* THE RECORDS *
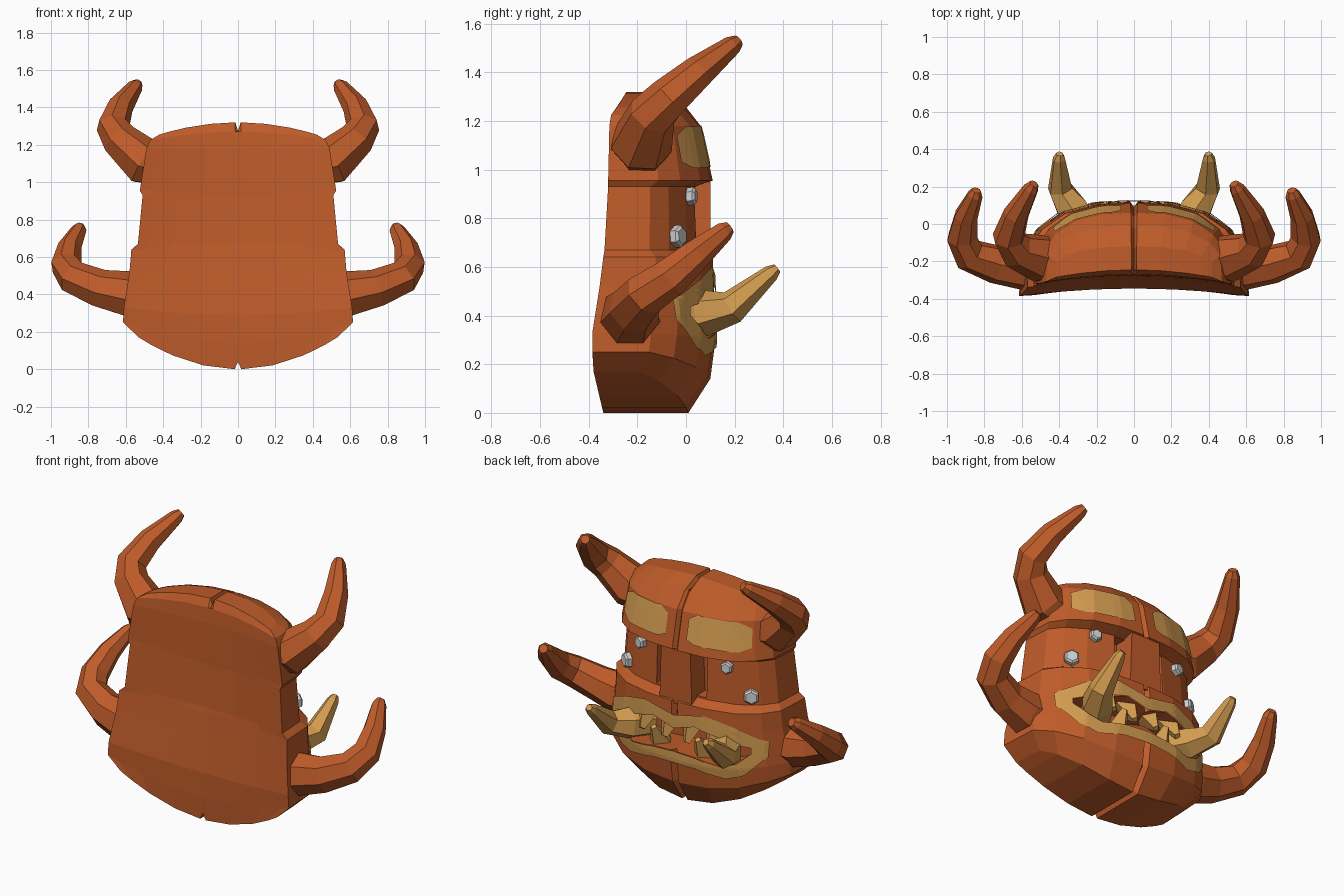
import bpy, bmesh, math
from mathutils import Vector
from mathutils.bvhtree import BVHTree

if "Cube" in bpy.data.objects:
    bpy.data.objects.remove(bpy.data.objects["Cube"])


def material(name, rgb):
    m = bpy.data.materials.new(name)
    m.use_nodes = True
    m.diffuse_color = (*rgb, 1)
    m.node_tree.nodes["Principled BSDF"].inputs["Base Color"].default_value = (*rgb, 1)
    return m


clay = material("red clay", (0.52, 0.106, 0.023))
ivory = material("ochre ivory", (0.65, 0.33, 0.08))
steel = material("grey steel", (0.62, 0.62, 0.62))


def finish(name, bm, mat, solid=True):
    if solid:
        bmesh.ops.recalc_face_normals(bm, faces=bm.faces)
    me = bpy.data.meshes.new(name)
    bm.to_mesh(me)
    bm.free()
    me.materials.append(mat)
    ob = bpy.data.objects.new(name, me)
    bpy.context.collection.objects.link(ob)
    return ob


def loft(name, rings, mat):
    """Closed skin through rings of equal length, capped at both ends."""
    bm = bmesh.new()
    rows = [[bm.verts.new(p) for p in r] for r in rings]
    n = len(rows[0])
    for a, b in zip(rows, rows[1:]):
        for i in range(n):
            j = (i + 1) % n
            bm.faces.new((a[i], a[j], b[j], b[i]))
    for r in (rows[0], rows[-1]):
        bm.faces.new(r)
    return finish(name, bm, mat)


def tube(name, path, radii, mat, side=1, sides=7):
    """Tapered many-sided tube along a path."""
    pts = [Vector((side * x, y, z)) for x, y, z in path]
    rings = []
    up = Vector((0, 0, 1))
    for i, (p, r) in enumerate(zip(pts, radii)):
        t = (pts[min(i + 1, len(pts) - 1)] - pts[max(i - 1, 0)]).normalized()
        up = (up - t * up.dot(t)).normalized()
        w = t.cross(up)
        angles = [2 * math.pi * k / sides for k in range(sides)]
        rings.append([p + r * (up * math.cos(a) + w * math.sin(a)) for a in angles])
    return loft(name, rings, mat)


def box(name, x, y, z, mat, taper=1.0):
    ring = lambda h, k: [(x[0] * k, y[0], h), (x[1] * k, y[0], h),
                         (x[1] * k, y[1], h), (x[0] * k, y[1], h)]
    return loft(name, [ring(z[0], 1), ring(z[1], taper)], mat)


# Mask body: rows of z, rise at the edge, half width, face y, rear y
rows = [(0.0, 0.17, 0.53, 0.01, -0.38), (0.14, 0.11, 0.615, 0.10, -0.385),
        (0.29, 0.04, 0.61, 0.12, -0.385), (0.52, 0, 0.58, 0.115, -0.355),
        (0.64, 0, 0.57, 0.11, -0.34), (0.67, 0, 0.535, 0.05, -0.335),
        (0.93, 0, 0.51, 0.04, -0.32), (0.955, 0, 0.525, 0.11, -0.32),
        (1.18, 0, 0.49, 0.06, -0.315), (1.27, -0.045, 0.47, -0.01, -0.308),
        (1.32, -0.065, 0.42, -0.12, -0.285)]
half = [(1.0, 0.52), (0.88, 0.31), (0.66, 0.12), (0.35, 0.02), (0.035, 0), (0, 0.06)]
columns = [(-u, d) for u, d in half] + half[-2::-1]
bm = bmesh.new()
grid = []
for k, (z, rise, hw, yf, yb) in enumerate(rows):
    notch = {0: 0.04, len(rows) - 1: -0.045}.get(k, 0)
    front, rear = [], []
    for u, d in columns:
        h = z + rise * u * u + (notch if u == 0 else 0)
        front.append(bm.verts.new((hw * u * 0.98, yf - d * (yf - yb), h)))
        rear.append(bm.verts.new((hw * u, yb + 0.04 * (1 - u * u), h)))
    grid.append((front, rear))
last = len(columns) - 1
for (f, r), (f2, r2) in zip(grid, grid[1:]):
    for i in range(last):
        bm.faces.new((f[i], f[i + 1], f2[i + 1], f2[i]))
        bm.faces.new((r[i], r2[i], r2[i + 1], r[i + 1]))
    for i in (0, last):
        bm.faces.new((f[i], f2[i], r2[i], r[i]))
for f, r in (grid[0], grid[-1]):
    for i in range(last):
        bm.faces.new((f[i], r[i], r[i + 1], f[i + 1]))
bmesh.ops.recalc_face_normals(bm, faces=bm.faces)
tree = BVHTree.FromBMesh(bm)
body = finish("mask_body", bm, clay)


def on_face(x, z):
    hit, normal, _, _ = tree.ray_cast(Vector((x, 2, z)), Vector((0, -1, 0)))
    return hit, normal


def skin_point(side, x, z):
    """Point just above the face, bridging the centre crack."""
    hit, normal = on_face(side * max(x, 0.03), z)
    p = hit + normal * 0.008
    if x < 0.03:
        p.x = side * x
    return p


def resample(pts, steps=6):
    out = []
    for (x, z), (x2, z2) in zip(pts, pts[1:]):
        out += [(x + (x2 - x) * s / steps, z + (z2 - z) * s / steps) for s in range(steps)]
    return out + [pts[-1]]


def painted(name, a, b, side, across=5):
    """Thin painted skin between two outlines laid on the face."""
    bm = bmesh.new()
    lines = []
    for (x, z), (x2, z2) in zip(resample(a), resample(b)):
        lines.append([bm.verts.new(skin_point(side, x + (x2 - x) * s / across,
                                              z + (z2 - z) * s / across))
                      for s in range(across + 1)])
    for p, q in zip(lines, lines[1:]):
        for i in range(across):
            face = bm.faces.new((p[i], p[i + 1], q[i + 1], q[i]))
            face.normal_update()
            if face.normal.y < 0:
                face.normal_flip()
    return finish(name, bm, ivory, solid=False)


# Outlines of the lips and brow marks on one half of the face
lip_outer = [(0, 0.56), (0.2, 0.6), (0.36, 0.56), (0.525, 0.47), (0.525, 0.38),
             (0.42, 0.27), (0.32, 0.235), (0.15, 0.265), (0, 0.27)]
lip_inner = [(0, 0.48), (0.14, 0.52), (0.29, 0.48), (0.45, 0.435), (0.45, 0.40),
             (0.38, 0.335), (0.3, 0.305), (0.15, 0.33), (0, 0.34)]
brow_top = [(0.07, 1.15), (0.12, 1.18), (0.35, 1.175), (0.42, 1.14)]
brow_low = [(0.07, 1.03), (0.12, 1.01), (0.37, 1.005), (0.43, 1.03)]

# Cut the mouth and the slots beside the nose
outline = lip_inner + [(-x, z) for x, z in lip_inner[-2:0:-1]]
cutters = [loft("mouth_cutter", [[(x, y, z) for x, z in outline] for y in (-0.08, 0.4)], clay)]
for s in (-1, 1):
    xs = sorted((s * 0.10, s * 0.17))
    cutters.append(box("slot_cutter", xs, (-0.03, 0.4), (0.68, 0.925), clay))
for c in cutters:
    mod = body.modifiers.new("cut", "BOOLEAN")
    mod.operation = "DIFFERENCE"
    mod.solver = "EXACT"
    mod.object = c
    bpy.context.view_layer.objects.active = body
    bpy.ops.object.modifier_apply(modifier=mod.name)
    bpy.data.objects.remove(c)

# Nose plate
box("nose", (-0.11, 0.11), (-0.05, 0.1), (0.62, 0.95), clay, 0.9)

for s, label in ((1, "left"), (-1, "right")):
    # Horns and tusks
    tube(label + "_upper_horn",
         [(0.4, -0.18, 1.08), (0.5, -0.185, 1.105), (0.63, -0.14, 1.225), (0.67, -0.07, 1.295),
          (0.63, 0.05, 1.4), (0.55, 0.19, 1.51), (0.535, 0.215, 1.53)],
         (0.11, 0.13, 0.1, 0.088, 0.07, 0.042, 0.026), clay, s)
    tube(label + "_lower_horn",
         [(0.46, -0.21, 0.4), (0.6, -0.23, 0.4), (0.74, -0.215, 0.43), (0.88, -0.165, 0.49),
          (0.92, -0.07, 0.555), (0.9, 0.04, 0.65), (0.85, 0.155, 0.745), (0.843, 0.18, 0.763)],
         (0.11, 0.125, 0.105, 0.092, 0.083, 0.065, 0.042, 0.026), clay, s)
    tube(label + "_tusk",
         [(0.25, -0.03, 0.4), (0.33, 0.08, 0.41), (0.395, 0.19, 0.435),
          (0.4, 0.35, 0.575), (0.397, 0.375, 0.595)],
         (0.085, 0.095, 0.07, 0.035, 0.02), ivory, s, 6)
    # Painted lips and brow
    painted(label + "_lip", lip_outer, lip_inner, s)
    painted(label + "_brow_mark", brow_top, brow_low, s)
    # Blunt teeth
    for x, z, z2 in ((0.075, 0.53, 0.4), (0.23, 0.52, 0.41), (0.15, 0.31, 0.44)):
        tube(label + "_tooth", [(x, 0.02, z), (x, 0.1, z2)], (0.08, 0.02), ivory, s, 4)
    # Bolts
    for x, z, r in ((0.29, 0.89, 0.037), (0.415, 0.725, 0.046)):
        p, n = on_face(s * x, z)
        ends = [p - n * 0.02, p + n * 0.025, p + n * 0.035]
        tube(label + "_bolt", ends, (r, r, r * 0.75), steel, 1, 6)
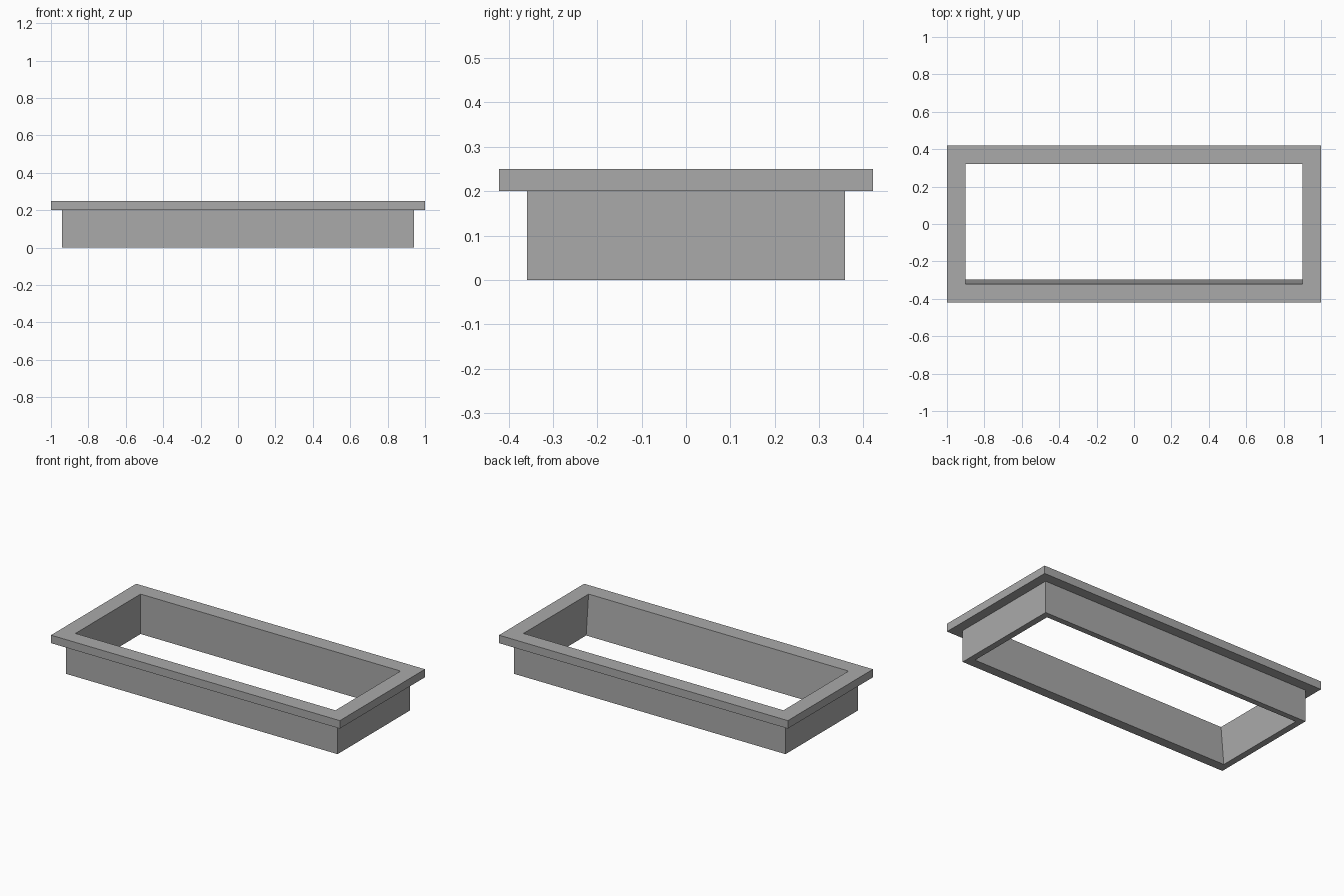
import bpy
import bmesh

cube = bpy.data.objects.get("Cube")
if cube:
    bpy.data.objects.remove(cube, do_unlink=True)

GREY = (0.4, 0.4, 0.4, 1.0)
grey = bpy.data.materials.new("plain grey")
grey.use_nodes = True
grey.diffuse_color = GREY
grey.node_tree.nodes["Principled BSDF"].inputs["Base Color"].default_value = GREY

# Overall sizes
RIM_X, RIM_Y = 1.0, 0.421
BODY_X, BODY_Y = 0.94, 0.358
HOLE_X, HOLE_Y = 0.90, 0.322
BODY_TOP, RIM_TOP = 0.2, 0.25
FRONT_LEAN = 0.024  # how far the front inner wall leans in at the base


def rectangle(bm, half_x, half_y, z, front_shift=0.0):
    """Four corners, counter-clockwise, with an optional shift of the front edge."""
    front = -half_y + front_shift
    corners = ((-half_x, front), (half_x, front), (half_x, half_y), (-half_x, half_y))
    return [bm.verts.new((x, y, z)) for x, y in corners]


def frame(name, loops):
    """Closed frame skinned around a cycle of rectangular loops."""
    bm = bmesh.new()
    rings = [rectangle(bm, *loop) for loop in loops]
    for a, b in zip(rings, rings[1:] + rings[:1]):
        for i in range(4):
            j = (i + 1) % 4
            bm.faces.new((a[i], a[j], b[j], b[i]))
    bmesh.ops.recalc_face_normals(bm, faces=bm.faces)
    mesh = bpy.data.meshes.new(name)
    bm.to_mesh(mesh)
    bm.free()
    mesh.materials.append(grey)
    obj = bpy.data.objects.new(name, mesh)
    bpy.context.collection.objects.link(obj)
    return obj


# One hollow frame: outer wall, overhanging rim, then down the inner wall
frame("flanged_frame", [
    (BODY_X, BODY_Y, 0.0),
    (BODY_X, BODY_Y, BODY_TOP),
    (RIM_X, RIM_Y, BODY_TOP),
    (RIM_X, RIM_Y, RIM_TOP),
    (HOLE_X, HOLE_Y, RIM_TOP),
    (HOLE_X, HOLE_Y, 0.0, FRONT_LEAN),
])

* TASK BRIEF *
Print, exactly as written, the lines above from the first one to the one containing "m.diffuse_color = (*rgb, 1)". Leave out pictures.

* FINISHED EXERCISE *
import bpy, bmesh, math
from mathutils import Vector
from mathutils.bvhtree import BVHTree

if "Cube" in bpy.data.objects:
    bpy.data.objects.remove(bpy.data.objects["Cube"])


def material(name, rgb):
    m = bpy.data.materials.new(name)
    m.use_nodes = True
    m.diffuse_color = (*rgb, 1)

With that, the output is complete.